====== Records for the task ======
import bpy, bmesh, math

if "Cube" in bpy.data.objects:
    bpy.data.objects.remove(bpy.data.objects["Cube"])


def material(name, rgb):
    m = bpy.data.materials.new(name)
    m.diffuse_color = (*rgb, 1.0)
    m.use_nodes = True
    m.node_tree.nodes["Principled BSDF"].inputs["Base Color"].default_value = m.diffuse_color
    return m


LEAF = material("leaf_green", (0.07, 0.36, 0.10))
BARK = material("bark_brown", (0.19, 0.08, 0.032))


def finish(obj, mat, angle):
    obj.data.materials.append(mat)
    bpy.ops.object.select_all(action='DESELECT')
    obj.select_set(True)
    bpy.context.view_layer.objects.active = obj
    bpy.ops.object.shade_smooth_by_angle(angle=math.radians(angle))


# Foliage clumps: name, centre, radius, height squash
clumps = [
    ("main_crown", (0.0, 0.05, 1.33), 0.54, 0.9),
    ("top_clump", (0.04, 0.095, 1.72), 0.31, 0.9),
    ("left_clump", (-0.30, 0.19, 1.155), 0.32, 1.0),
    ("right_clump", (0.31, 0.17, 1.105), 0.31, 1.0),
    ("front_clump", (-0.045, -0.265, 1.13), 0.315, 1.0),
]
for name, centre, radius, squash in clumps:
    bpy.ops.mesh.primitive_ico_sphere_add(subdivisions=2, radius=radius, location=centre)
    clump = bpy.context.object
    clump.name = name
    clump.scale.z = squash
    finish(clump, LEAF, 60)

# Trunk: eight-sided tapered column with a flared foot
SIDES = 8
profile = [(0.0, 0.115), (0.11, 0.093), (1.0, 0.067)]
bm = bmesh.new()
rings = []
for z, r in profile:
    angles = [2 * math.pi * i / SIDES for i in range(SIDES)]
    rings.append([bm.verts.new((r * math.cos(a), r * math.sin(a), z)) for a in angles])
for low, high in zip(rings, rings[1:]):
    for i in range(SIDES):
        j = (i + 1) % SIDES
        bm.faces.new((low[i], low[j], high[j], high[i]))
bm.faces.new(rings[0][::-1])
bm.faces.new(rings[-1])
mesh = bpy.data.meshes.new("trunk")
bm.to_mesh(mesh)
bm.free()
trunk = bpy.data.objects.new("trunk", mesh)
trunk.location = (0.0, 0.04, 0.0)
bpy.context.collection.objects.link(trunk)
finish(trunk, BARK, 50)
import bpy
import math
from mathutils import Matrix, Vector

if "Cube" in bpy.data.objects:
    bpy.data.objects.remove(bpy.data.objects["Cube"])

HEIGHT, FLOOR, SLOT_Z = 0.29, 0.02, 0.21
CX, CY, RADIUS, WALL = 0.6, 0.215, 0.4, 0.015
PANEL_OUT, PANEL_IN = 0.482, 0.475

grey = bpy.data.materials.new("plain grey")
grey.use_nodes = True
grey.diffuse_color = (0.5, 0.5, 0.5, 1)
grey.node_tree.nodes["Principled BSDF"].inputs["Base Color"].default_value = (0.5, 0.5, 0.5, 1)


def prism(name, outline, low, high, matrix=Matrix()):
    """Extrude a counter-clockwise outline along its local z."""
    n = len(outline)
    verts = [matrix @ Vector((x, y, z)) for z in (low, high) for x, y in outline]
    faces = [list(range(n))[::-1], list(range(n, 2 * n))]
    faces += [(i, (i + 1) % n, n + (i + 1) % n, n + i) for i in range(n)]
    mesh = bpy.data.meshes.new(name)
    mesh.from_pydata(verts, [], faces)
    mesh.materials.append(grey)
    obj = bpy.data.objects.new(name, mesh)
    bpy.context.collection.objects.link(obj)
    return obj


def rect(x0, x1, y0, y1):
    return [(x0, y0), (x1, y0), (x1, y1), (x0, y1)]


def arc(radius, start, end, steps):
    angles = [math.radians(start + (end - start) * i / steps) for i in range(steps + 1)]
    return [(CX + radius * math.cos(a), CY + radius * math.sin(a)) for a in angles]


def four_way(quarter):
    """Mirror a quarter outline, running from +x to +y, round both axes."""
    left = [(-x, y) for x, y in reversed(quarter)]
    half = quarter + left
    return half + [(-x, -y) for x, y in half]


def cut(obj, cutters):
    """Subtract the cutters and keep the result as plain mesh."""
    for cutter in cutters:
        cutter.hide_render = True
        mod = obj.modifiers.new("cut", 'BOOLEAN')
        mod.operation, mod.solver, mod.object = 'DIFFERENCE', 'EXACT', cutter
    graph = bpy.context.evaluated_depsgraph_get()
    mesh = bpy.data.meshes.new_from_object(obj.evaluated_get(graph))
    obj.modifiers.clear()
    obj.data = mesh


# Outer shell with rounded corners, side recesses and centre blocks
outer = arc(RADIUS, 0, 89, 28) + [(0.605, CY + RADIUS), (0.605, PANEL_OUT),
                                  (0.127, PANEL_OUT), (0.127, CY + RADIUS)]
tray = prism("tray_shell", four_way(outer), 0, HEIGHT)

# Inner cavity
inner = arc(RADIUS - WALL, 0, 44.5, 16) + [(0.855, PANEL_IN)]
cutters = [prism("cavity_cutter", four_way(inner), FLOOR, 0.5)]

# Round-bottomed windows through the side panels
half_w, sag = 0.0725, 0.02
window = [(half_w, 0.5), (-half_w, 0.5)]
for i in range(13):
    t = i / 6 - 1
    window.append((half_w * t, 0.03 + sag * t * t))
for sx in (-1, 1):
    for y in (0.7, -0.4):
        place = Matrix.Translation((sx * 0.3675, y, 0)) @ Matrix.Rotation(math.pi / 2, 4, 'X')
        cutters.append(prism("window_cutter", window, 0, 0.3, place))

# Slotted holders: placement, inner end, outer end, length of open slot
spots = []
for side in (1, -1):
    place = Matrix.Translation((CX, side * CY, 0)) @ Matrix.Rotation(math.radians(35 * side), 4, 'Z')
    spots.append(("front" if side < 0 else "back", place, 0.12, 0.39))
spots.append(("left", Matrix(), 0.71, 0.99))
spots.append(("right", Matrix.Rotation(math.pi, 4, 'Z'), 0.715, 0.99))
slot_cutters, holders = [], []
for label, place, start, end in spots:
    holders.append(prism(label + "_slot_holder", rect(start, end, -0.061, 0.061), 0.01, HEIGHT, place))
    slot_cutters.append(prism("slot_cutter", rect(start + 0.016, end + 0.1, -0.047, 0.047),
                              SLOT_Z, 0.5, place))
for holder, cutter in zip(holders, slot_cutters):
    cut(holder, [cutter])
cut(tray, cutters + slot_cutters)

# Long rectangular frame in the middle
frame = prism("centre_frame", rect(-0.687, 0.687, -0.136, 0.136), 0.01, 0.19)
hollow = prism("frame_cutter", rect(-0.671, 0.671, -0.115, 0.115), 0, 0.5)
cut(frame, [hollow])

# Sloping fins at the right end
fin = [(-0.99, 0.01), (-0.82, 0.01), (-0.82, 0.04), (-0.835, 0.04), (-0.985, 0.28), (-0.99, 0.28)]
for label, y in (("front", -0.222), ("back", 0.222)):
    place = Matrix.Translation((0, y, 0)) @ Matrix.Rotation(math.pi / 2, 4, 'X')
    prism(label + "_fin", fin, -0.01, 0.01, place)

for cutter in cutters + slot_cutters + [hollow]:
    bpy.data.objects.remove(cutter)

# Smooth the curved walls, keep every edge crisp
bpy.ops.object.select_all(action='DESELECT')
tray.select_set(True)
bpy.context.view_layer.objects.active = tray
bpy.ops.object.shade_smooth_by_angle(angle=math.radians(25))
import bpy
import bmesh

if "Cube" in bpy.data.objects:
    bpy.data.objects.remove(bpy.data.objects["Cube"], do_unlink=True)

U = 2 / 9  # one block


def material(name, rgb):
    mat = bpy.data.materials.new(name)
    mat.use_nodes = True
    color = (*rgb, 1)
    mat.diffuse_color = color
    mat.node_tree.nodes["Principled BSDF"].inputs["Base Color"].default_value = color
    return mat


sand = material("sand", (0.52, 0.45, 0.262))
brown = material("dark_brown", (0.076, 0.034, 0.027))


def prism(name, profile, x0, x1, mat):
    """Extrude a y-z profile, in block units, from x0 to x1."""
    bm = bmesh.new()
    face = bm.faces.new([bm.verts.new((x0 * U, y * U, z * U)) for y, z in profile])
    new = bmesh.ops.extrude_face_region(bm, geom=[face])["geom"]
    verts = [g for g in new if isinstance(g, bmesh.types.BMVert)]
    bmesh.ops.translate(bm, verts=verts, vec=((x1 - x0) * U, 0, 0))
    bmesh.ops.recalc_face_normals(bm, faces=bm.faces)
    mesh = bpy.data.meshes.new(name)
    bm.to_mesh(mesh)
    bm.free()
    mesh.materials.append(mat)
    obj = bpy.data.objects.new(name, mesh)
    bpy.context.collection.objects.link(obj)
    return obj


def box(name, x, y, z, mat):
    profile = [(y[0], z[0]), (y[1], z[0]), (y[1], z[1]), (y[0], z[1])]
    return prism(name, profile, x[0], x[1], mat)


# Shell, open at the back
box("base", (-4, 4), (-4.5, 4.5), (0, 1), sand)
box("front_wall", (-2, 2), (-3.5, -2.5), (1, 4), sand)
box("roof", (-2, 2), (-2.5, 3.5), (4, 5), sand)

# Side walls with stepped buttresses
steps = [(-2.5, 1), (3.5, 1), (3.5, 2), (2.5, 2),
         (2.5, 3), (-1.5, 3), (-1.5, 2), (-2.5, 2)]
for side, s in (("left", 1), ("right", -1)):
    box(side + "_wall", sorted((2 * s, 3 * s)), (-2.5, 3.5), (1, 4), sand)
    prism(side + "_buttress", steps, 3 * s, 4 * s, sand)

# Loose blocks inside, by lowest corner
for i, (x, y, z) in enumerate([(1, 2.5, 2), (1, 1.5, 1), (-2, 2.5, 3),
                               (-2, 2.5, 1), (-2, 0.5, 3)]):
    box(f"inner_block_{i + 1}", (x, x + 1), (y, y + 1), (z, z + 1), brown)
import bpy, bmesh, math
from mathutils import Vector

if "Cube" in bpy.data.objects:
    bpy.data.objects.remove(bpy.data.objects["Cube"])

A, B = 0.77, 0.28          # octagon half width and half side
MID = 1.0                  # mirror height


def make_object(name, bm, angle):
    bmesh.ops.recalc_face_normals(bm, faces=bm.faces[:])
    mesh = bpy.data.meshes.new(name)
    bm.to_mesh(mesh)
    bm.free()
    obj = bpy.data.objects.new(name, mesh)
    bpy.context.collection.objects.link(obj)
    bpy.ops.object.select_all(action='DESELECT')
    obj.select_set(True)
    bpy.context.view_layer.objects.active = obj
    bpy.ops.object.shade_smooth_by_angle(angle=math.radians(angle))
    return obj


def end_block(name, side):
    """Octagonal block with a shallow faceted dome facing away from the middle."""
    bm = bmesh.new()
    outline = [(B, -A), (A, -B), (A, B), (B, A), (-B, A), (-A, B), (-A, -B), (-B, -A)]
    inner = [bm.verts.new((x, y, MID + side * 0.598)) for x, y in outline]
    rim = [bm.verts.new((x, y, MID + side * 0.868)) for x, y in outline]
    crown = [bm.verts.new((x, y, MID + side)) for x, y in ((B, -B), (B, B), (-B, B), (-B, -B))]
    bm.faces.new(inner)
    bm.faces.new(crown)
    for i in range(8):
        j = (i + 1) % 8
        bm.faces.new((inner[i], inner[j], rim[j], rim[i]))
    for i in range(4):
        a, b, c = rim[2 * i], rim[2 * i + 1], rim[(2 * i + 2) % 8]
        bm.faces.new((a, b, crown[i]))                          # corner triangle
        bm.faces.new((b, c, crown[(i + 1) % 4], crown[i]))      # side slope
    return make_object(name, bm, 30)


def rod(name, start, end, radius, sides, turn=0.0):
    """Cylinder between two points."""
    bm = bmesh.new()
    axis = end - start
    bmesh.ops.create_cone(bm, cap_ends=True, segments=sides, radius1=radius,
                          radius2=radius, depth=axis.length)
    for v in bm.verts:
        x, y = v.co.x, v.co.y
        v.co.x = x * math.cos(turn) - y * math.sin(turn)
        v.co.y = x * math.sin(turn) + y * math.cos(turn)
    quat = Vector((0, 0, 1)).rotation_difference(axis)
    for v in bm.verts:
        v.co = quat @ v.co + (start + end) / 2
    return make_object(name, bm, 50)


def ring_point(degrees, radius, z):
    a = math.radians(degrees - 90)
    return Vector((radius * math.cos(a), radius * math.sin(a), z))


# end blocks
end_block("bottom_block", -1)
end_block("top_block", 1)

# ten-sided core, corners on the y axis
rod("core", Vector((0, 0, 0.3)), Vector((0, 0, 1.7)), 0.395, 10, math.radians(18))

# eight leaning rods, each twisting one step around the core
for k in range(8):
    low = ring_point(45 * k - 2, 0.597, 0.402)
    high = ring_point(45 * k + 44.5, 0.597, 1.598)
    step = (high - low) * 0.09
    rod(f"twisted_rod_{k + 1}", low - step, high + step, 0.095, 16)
======
What is required - Of the entries above, repeat exactly the lines between the line with "Matrix(), 0.71, 0.99))" and the line with "bpy.data.objects.remove(cutter)", inclusive, and no others.

Reply to the task -
spots.append(("left", Matrix(), 0.71, 0.99))
spots.append(("right", Matrix.Rotation(math.pi, 4, 'Z'), 0.715, 0.99))
slot_cutters, holders = [], []
for label, place, start, end in spots:
    holders.append(prism(label + "_slot_holder", rect(start, end, -0.061, 0.061), 0.01, HEIGHT, place))
    slot_cutters.append(prism("slot_cutter", rect(start + 0.016, end + 0.1, -0.047, 0.047),
                              SLOT_Z, 0.5, place))
for holder, cutter in zip(holders, slot_cutters):
    cut(holder, [cutter])
cut(tray, cutters + slot_cutters)

# Long rectangular frame in the middle
frame = prism("centre_frame", rect(-0.687, 0.687, -0.136, 0.136), 0.01, 0.19)
hollow = prism("frame_cutter", rect(-0.671, 0.671, -0.115, 0.115), 0, 0.5)
cut(frame, [hollow])

# Sloping fins at the right end
fin = [(-0.99, 0.01), (-0.82, 0.01), (-0.82, 0.04), (-0.835, 0.04), (-0.985, 0.28), (-0.99, 0.28)]
for label, y in (("front", -0.222), ("back", 0.222)):
    place = Matrix.Translation((0, y, 0)) @ Matrix.Rotation(math.pi / 2, 4, 'X')
    prism(label + "_fin", fin, -0.01, 0.01, place)

for cutter in cutters + slot_cutters + [hollow]:
    bpy.data.objects.remove(cutter)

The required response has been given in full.